By Amelia Meyer
With the world’s five different populations of rhinoceroses all facing the very real threat of extinction, it is vital for us to understand its life cycle and reproduction so that we can have a hand in assisting it to recover its numbers to some degree and by whatever means possible.
Reproduction is a slow process for rhinos, since the mother will only carry one calf at a time, and the gestation period is long;at between 14 and 18 months (or about 475 days). In addition, it has been found that rhinos in captivity are not likely to reproduce as often, for a number of reasons.
Rhinos are mammals, giving birth to live young that have been carried to maturity in the mother’s womb. Once the calf is born, after the lengthy gestation period, it will be nursed on the milk that the mother produces.
It will survive solely on that rich milk for about a week, after which it will be introduced to soft grasses and foliage. It will continue to feed in this way for approximately 12 to 18 months, after which it is fully weaned. The mother is loving and attentive to her calf’s needs.
The baby is born with dense hair on its body, which aids in keeping it warm and protected from sunburn.
At between two and four years of age, the calf will begin to break away from its mother. Females tend to stick with their mothers for longer, while males break away sooner. As they begin a life of independence, they will need to establish their own territory.
During the time that the mother and calf are together, she will not produce another baby. This means that it can be from three to five years between rhino babies, which makes it difficult to boost their numbers. This also incites some males to kill the calf so that it can mate with the mother.

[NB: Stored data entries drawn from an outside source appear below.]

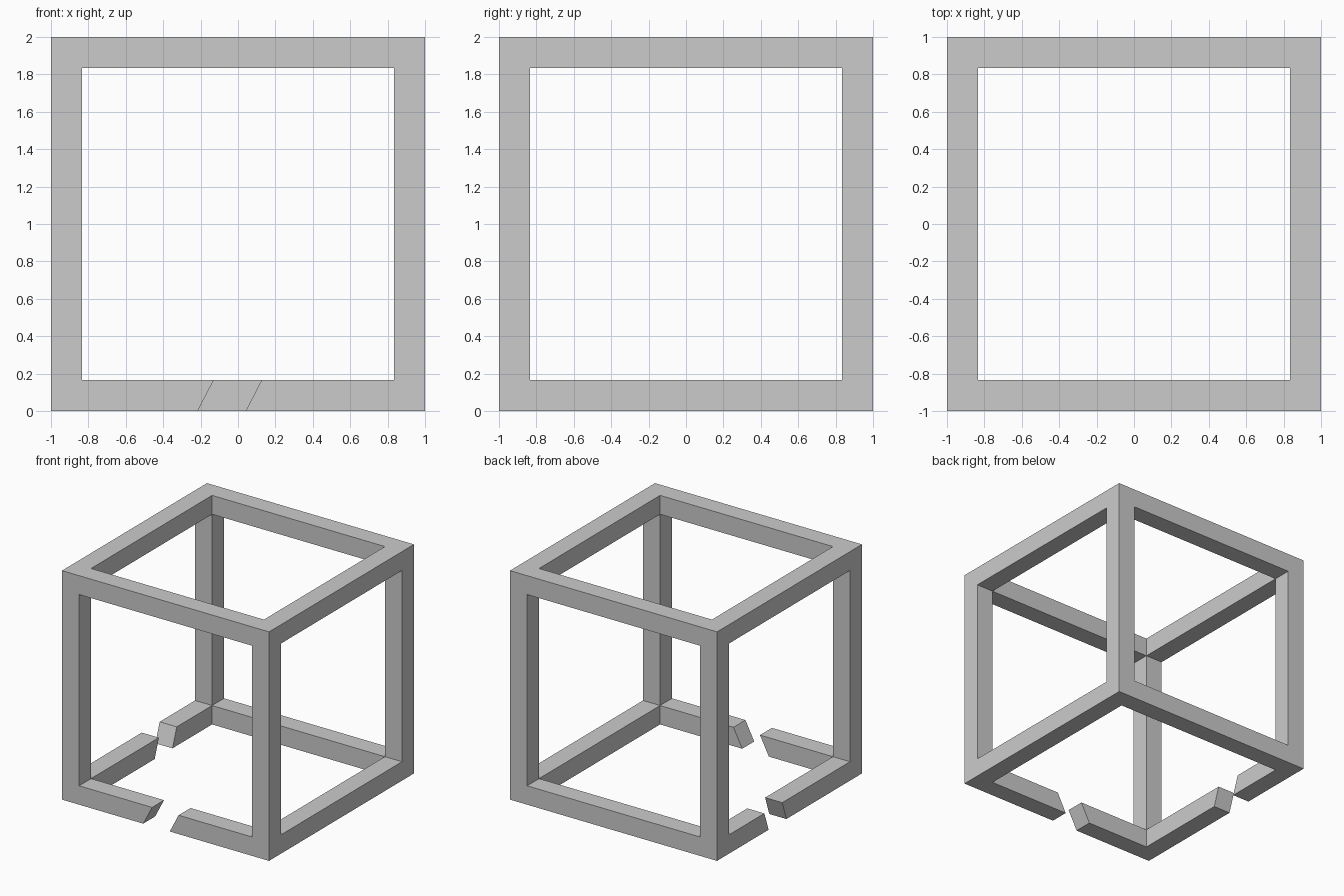
import bpy, bmesh

if "Cube" in bpy.data.objects:
    bpy.data.objects.remove(bpy.data.objects["Cube"])

T = 0.165          # bar thickness
I = 1 - T          # half-width of the openings


def prism(name, corners, sweep):
    """Convex prism: a 3D polygon swept along a vector."""
    bm = bmesh.new()
    face = bm.faces.new([bm.verts.new(c) for c in corners])
    ext = bmesh.ops.extrude_face_region(bm, geom=[face])
    moved = [g for g in ext["geom"] if isinstance(g, bmesh.types.BMVert)]
    bmesh.ops.translate(bm, verts=moved, vec=sweep)
    bmesh.ops.recalc_face_normals(bm, faces=bm.faces[:])
    mesh = bpy.data.meshes.new(name)
    bm.to_mesh(mesh)
    bm.free()
    obj = bpy.data.objects.new(name, mesh)
    bpy.context.collection.objects.link(obj)
    return obj


def box(name, hx, hy, hz):
    """Box of given half sizes centred on the cube's middle."""
    corners = [(-hx, -hy, 1 - hz), (hx, -hy, 1 - hz), (hx, hy, 1 - hz), (-hx, hy, 1 - hz)]
    return prism(name, corners, (0, 0, 2 * hz))


def slanted_profile(b0, b1, t0, t1):
    """Gap outline (along, z) given at z=0 and z=T, extended past the bar."""
    lo, hi = -0.05, T + 0.05
    at = lambda b, t, z: b + (t - b) * z / T
    return [(at(b0, t0, lo), lo), (at(b1, t1, lo), lo),
            (at(b1, t1, hi), hi), (at(b0, t0, hi), hi)]


# Solid cube that becomes the frame
frame = box("cube_frame", 1, 1, 1)

# Square openings through all three axes
cutters = [box("opening_x", 1.2, I, I),
           box("opening_y", I, 1.2, I),
           box("opening_z", I, I, 1.2)]

# Slanted break in the front bottom bar
front = slanted_profile(-0.216, 0.041, -0.13, 0.126)
cutters.append(prism("front_break", [(a, -1.1, z) for a, z in front], (0, 0.35, 0)))

# Slanted break in the left bottom bar
left = slanted_profile(0.043, 0.288, 0.1, 0.347)
cutters.append(prism("left_break", [(-1.1, a, z) for a, z in left], (0.35, 0, 0)))

# Cut everything out of the frame
for cutter in cutters:
    cutter.hide_render = True
    mod = frame.modifiers.new(cutter.name, "BOOLEAN")
    mod.operation = "DIFFERENCE"
    mod.solver = "EXACT"
    mod.object = cutter
bpy.context.view_layer.objects.active = frame
frame.select_set(True)
for mod in list(frame.modifiers):
    bpy.ops.object.modifier_apply(modifier=mod.name)
for cutter in cutters:
    bpy.data.objects.remove(cutter)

Both male and female rhinoceroses are independent. Therefore, they both need to be strong and assertive enough to find and establish their own personal territory. Often, they will need to wait for an older animal to die before being able to claim their territory as their own.